#### DATA TO PROCESS
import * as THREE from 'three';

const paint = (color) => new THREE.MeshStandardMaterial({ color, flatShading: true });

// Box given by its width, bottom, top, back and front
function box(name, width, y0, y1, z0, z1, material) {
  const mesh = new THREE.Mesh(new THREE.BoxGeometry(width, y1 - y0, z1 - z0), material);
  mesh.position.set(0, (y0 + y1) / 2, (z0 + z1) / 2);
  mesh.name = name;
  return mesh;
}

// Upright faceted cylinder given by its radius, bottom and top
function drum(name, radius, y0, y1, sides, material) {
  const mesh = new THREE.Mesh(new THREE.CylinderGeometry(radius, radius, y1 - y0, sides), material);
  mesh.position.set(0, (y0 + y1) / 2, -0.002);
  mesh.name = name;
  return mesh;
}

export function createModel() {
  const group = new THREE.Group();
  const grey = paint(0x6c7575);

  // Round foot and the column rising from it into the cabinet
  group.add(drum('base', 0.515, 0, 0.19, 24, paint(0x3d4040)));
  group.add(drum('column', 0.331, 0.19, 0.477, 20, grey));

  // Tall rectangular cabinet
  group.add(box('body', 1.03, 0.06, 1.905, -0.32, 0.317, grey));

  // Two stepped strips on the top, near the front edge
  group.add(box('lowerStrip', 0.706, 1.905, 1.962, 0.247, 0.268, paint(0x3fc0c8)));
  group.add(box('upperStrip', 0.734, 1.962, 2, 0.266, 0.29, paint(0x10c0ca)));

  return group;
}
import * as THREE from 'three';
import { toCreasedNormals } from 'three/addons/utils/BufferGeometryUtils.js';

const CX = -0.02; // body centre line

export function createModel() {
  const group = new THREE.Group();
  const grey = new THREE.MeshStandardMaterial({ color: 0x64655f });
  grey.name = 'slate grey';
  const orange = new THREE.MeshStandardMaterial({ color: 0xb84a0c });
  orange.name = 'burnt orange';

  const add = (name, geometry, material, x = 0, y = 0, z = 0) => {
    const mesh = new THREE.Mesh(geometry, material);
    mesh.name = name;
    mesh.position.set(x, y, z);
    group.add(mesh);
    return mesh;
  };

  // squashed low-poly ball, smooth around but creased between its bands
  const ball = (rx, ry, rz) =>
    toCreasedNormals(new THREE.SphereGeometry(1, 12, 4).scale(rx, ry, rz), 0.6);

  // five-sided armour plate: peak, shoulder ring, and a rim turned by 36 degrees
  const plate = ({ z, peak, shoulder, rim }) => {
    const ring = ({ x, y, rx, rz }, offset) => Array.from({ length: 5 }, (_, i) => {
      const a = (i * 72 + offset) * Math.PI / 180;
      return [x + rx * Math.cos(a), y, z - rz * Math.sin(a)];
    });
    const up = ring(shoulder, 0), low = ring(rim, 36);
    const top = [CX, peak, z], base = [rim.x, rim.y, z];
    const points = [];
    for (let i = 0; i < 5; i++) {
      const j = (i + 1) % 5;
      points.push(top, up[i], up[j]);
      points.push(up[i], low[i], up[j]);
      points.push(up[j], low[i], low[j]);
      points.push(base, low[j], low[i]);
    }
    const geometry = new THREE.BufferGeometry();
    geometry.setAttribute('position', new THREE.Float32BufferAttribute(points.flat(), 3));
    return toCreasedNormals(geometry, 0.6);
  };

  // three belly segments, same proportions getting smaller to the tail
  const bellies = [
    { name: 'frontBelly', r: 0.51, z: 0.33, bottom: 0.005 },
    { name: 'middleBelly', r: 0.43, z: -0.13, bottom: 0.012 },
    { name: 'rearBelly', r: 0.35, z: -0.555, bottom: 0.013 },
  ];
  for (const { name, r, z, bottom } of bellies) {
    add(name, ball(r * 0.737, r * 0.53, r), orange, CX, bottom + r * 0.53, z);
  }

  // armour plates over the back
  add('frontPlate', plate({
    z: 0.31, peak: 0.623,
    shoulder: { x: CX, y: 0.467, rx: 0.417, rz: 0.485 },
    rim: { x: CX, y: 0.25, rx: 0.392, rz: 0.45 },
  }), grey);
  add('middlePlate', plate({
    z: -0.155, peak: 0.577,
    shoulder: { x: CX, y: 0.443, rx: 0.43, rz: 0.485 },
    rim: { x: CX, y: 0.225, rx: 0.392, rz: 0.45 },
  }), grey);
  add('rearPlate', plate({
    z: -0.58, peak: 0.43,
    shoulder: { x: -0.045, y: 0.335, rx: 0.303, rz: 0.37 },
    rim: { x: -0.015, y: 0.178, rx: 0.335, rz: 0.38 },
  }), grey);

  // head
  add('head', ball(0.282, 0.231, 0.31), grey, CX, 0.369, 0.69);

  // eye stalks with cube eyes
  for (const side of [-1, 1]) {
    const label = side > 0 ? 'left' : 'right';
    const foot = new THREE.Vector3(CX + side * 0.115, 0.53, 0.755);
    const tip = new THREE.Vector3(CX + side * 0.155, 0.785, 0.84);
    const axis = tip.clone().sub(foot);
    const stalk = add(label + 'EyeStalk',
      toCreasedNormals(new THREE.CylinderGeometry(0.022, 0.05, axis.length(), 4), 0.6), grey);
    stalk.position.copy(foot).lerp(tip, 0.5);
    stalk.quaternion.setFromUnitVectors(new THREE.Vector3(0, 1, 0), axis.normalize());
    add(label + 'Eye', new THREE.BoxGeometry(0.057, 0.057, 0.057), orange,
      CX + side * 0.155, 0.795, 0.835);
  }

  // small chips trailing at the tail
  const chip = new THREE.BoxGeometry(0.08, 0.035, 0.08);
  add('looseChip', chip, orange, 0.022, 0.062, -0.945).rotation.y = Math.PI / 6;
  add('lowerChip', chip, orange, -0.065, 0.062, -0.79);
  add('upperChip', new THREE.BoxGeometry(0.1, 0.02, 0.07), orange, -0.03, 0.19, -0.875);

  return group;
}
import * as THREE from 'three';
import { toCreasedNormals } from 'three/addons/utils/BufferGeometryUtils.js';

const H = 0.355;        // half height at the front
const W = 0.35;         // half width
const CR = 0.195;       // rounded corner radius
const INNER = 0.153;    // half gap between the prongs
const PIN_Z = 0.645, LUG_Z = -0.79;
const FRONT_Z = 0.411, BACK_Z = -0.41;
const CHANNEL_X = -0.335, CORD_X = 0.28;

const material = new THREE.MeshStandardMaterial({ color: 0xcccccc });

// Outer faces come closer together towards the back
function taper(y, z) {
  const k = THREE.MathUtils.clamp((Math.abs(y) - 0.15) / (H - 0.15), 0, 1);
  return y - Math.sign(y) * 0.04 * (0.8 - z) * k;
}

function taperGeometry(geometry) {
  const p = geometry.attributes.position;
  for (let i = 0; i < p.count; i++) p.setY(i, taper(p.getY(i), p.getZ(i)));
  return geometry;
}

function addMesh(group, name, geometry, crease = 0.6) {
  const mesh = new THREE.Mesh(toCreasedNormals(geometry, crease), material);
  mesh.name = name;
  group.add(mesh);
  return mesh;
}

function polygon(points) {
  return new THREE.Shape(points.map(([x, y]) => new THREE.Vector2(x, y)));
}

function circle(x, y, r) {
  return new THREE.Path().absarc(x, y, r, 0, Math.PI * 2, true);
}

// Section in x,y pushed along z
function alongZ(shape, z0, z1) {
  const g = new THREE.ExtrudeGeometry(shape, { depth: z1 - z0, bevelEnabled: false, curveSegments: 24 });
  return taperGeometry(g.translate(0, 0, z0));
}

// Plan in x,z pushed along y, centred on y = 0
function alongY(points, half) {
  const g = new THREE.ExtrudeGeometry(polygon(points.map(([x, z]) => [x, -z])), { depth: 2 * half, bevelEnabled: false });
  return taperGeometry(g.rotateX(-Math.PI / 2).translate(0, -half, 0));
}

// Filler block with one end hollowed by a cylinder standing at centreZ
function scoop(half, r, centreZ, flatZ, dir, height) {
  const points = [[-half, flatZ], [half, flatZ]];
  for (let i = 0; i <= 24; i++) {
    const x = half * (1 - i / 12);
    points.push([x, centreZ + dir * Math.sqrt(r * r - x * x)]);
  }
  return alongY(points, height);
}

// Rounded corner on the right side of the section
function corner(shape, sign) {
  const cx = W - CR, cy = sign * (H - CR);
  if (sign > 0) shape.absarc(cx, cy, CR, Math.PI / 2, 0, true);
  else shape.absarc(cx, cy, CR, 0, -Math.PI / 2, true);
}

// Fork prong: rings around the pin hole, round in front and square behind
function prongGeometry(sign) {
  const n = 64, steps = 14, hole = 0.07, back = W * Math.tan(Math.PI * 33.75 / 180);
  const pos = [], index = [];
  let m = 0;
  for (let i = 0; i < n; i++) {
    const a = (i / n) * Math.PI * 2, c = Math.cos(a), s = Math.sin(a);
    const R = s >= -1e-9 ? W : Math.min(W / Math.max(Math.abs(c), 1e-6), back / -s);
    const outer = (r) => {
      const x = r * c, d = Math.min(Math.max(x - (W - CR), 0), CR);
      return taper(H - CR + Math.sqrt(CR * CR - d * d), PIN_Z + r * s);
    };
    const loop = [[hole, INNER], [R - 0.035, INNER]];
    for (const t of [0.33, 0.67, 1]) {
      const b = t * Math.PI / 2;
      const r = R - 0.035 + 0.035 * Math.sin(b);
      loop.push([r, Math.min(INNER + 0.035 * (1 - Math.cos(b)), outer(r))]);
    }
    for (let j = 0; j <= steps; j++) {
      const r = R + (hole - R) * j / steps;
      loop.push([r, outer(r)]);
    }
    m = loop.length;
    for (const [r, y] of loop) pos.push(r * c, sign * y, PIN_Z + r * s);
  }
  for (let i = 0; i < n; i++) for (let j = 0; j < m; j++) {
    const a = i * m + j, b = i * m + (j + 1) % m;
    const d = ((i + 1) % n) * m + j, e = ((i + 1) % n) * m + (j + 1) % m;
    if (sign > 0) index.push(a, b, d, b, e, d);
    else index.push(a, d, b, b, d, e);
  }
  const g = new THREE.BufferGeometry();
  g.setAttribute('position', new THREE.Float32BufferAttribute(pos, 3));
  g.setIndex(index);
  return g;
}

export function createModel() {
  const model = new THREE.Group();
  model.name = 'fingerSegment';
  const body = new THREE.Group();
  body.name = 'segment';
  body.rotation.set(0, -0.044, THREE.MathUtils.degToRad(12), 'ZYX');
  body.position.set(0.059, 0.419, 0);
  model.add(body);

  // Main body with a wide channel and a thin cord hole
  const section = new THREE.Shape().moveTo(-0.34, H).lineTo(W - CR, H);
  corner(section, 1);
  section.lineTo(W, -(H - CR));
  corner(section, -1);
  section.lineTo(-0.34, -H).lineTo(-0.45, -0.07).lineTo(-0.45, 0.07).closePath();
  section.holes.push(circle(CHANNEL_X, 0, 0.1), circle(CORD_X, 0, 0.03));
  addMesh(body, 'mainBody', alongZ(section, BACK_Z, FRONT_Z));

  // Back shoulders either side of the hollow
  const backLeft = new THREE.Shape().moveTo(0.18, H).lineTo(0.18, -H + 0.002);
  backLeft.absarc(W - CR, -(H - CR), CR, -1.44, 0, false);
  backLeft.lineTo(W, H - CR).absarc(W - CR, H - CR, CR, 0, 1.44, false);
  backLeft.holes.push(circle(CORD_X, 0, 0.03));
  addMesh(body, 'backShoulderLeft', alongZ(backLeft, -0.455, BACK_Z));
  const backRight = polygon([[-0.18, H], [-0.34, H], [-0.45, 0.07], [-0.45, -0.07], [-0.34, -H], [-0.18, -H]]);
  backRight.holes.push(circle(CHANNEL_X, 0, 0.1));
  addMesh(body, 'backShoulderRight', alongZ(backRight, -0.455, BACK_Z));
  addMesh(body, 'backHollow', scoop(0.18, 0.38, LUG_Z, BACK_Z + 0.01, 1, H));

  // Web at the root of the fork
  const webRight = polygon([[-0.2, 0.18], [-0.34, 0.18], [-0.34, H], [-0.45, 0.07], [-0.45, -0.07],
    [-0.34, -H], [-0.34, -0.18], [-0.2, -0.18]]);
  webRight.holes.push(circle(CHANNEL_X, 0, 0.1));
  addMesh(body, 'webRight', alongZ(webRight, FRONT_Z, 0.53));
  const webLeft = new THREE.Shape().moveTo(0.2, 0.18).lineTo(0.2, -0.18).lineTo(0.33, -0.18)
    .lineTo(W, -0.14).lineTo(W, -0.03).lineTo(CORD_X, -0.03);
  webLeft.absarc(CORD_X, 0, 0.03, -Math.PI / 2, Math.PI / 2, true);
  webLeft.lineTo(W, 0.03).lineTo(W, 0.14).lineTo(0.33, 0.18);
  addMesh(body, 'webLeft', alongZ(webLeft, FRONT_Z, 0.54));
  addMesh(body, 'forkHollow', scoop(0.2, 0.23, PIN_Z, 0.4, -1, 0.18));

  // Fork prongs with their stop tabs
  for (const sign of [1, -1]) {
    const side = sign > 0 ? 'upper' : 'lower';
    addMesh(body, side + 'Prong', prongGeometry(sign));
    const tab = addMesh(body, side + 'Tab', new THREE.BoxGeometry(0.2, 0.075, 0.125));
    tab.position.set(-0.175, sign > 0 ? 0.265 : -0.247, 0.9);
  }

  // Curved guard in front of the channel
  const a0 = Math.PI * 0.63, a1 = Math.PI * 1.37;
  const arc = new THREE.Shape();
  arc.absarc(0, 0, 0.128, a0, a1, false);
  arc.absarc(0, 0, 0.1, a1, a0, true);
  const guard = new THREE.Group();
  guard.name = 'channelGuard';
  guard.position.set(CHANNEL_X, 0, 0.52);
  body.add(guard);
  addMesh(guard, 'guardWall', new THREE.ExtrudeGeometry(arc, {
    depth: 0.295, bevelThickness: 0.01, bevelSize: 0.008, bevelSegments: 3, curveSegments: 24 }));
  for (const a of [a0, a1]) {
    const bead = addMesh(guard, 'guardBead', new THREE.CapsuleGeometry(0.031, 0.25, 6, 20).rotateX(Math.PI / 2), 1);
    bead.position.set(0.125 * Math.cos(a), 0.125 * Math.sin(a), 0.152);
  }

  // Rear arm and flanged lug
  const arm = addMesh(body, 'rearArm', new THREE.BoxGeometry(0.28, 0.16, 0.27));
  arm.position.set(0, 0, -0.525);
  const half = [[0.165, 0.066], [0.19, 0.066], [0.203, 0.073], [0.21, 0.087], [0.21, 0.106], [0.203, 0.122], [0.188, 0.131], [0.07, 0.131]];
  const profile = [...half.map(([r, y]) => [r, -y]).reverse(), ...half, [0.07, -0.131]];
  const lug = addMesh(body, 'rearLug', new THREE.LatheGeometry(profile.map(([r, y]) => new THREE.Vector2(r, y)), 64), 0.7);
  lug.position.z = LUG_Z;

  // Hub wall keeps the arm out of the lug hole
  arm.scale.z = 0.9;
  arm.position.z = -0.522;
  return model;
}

#### TASK BRIEF
What you should output is every line of the records above, from the first through the line containing "into the cabinet", unchanged.

#### SOLUTION BELOW
import * as THREE from 'three';

const paint = (color) => new THREE.MeshStandardMaterial({ color, flatShading: true });

// Box given by its width, bottom, top, back and front
function box(name, width, y0, y1, z0, z1, material) {
  const mesh = new THREE.Mesh(new THREE.BoxGeometry(width, y1 - y0, z1 - z0), material);
  mesh.position.set(0, (y0 + y1) / 2, (z0 + z1) / 2);
  mesh.name = name;
  return mesh;
}

// Upright faceted cylinder given by its radius, bottom and top
function drum(name, radius, y0, y1, sides, material) {
  const mesh = new THREE.Mesh(new THREE.CylinderGeometry(radius, radius, y1 - y0, sides), material);
  mesh.position.set(0, (y0 + y1) / 2, -0.002);
  mesh.name = name;
  return mesh;
}

export function createModel() {
  const group = new THREE.Group();
  const grey = paint(0x6c7575);

  // Round foot and the column rising from it into the cabinet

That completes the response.